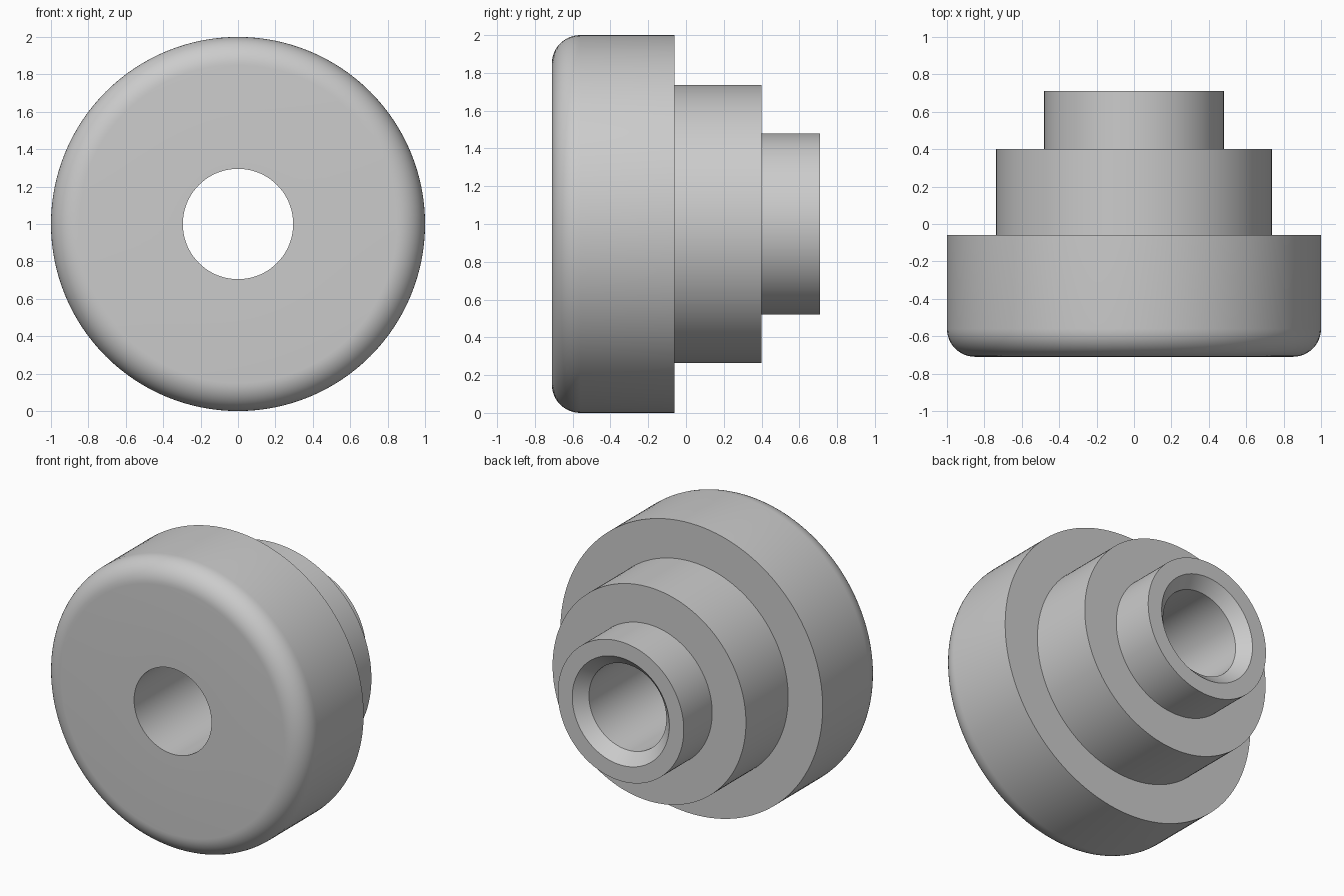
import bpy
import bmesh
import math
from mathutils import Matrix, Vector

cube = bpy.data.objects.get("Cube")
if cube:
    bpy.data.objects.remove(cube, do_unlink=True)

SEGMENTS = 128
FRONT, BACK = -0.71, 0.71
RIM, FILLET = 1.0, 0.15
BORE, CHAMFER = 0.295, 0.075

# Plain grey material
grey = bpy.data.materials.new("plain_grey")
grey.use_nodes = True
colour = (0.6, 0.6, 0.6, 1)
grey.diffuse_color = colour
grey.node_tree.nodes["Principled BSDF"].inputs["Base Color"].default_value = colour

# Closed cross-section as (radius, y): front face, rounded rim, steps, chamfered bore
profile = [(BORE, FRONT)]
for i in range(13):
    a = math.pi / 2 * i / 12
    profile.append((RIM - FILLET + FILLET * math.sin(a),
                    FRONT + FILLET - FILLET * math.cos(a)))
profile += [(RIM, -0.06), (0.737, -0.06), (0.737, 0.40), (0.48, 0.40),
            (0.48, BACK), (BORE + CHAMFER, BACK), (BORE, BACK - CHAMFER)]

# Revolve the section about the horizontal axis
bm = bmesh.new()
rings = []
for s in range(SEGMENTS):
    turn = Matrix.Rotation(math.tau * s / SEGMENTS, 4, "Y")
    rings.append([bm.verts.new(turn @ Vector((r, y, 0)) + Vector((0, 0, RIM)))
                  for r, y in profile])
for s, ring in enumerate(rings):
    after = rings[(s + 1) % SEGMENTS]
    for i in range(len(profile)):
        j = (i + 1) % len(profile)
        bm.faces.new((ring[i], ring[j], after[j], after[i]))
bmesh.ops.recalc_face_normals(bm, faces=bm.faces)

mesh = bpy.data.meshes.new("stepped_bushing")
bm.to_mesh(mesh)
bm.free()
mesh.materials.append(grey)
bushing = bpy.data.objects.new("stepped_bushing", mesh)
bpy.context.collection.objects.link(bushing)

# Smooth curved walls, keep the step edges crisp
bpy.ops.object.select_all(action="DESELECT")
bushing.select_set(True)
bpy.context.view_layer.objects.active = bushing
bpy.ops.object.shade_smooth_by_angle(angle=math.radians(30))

__REQUIRED ACTION__:
An exact copy of the records is required. Pictures do not belong in it.

__THE ANSWER__:
import bpy
import bmesh
import math
from mathutils import Matrix, Vector

cube = bpy.data.objects.get("Cube")
if cube:
    bpy.data.objects.remove(cube, do_unlink=True)

SEGMENTS = 128
FRONT, BACK = -0.71, 0.71
RIM, FILLET = 1.0, 0.15
BORE, CHAMFER = 0.295, 0.075

# Plain grey material
grey = bpy.data.materials.new("plain_grey")
grey.use_nodes = True
colour = (0.6, 0.6, 0.6, 1)
grey.diffuse_color = colour
grey.node_tree.nodes["Principled BSDF"].inputs["Base Color"].default_value = colour

# Closed cross-section as (radius, y): front face, rounded rim, steps, chamfered bore
profile = [(BORE, FRONT)]
for i in range(13):
    a = math.pi / 2 * i / 12
    profile.append((RIM - FILLET + FILLET * math.sin(a),
                    FRONT + FILLET - FILLET * math.cos(a)))
profile += [(RIM, -0.06), (0.737, -0.06), (0.737, 0.40), (0.48, 0.40),
            (0.48, BACK), (BORE + CHAMFER, BACK), (BORE, BACK - CHAMFER)]

# Revolve the section about the horizontal axis
bm = bmesh.new()
rings = []
for s in range(SEGMENTS):
    turn = Matrix.Rotation(math.tau * s / SEGMENTS, 4, "Y")
    rings.append([bm.verts.new(turn @ Vector((r, y, 0)) + Vector((0, 0, RIM)))
                  for r, y in profile])
for s, ring in enumerate(rings):
    after = rings[(s + 1) % SEGMENTS]
    for i in range(len(profile)):
        j = (i + 1) % len(profile)
        bm.faces.new((ring[i], ring[j], after[j], after[i]))
bmesh.ops.recalc_face_normals(bm, faces=bm.faces)

mesh = bpy.data.meshes.new("stepped_bushing")
bm.to_mesh(mesh)
bm.free()
mesh.materials.append(grey)
bushing = bpy.data.objects.new("stepped_bushing", mesh)
bpy.context.collection.objects.link(bushing)

# Smooth curved walls, keep the step edges crisp
bpy.ops.object.select_all(action="DESELECT")
bushing.select_set(True)
bpy.context.view_layer.objects.active = bushing
bpy.ops.object.shade_smooth_by_angle(angle=math.radians(30))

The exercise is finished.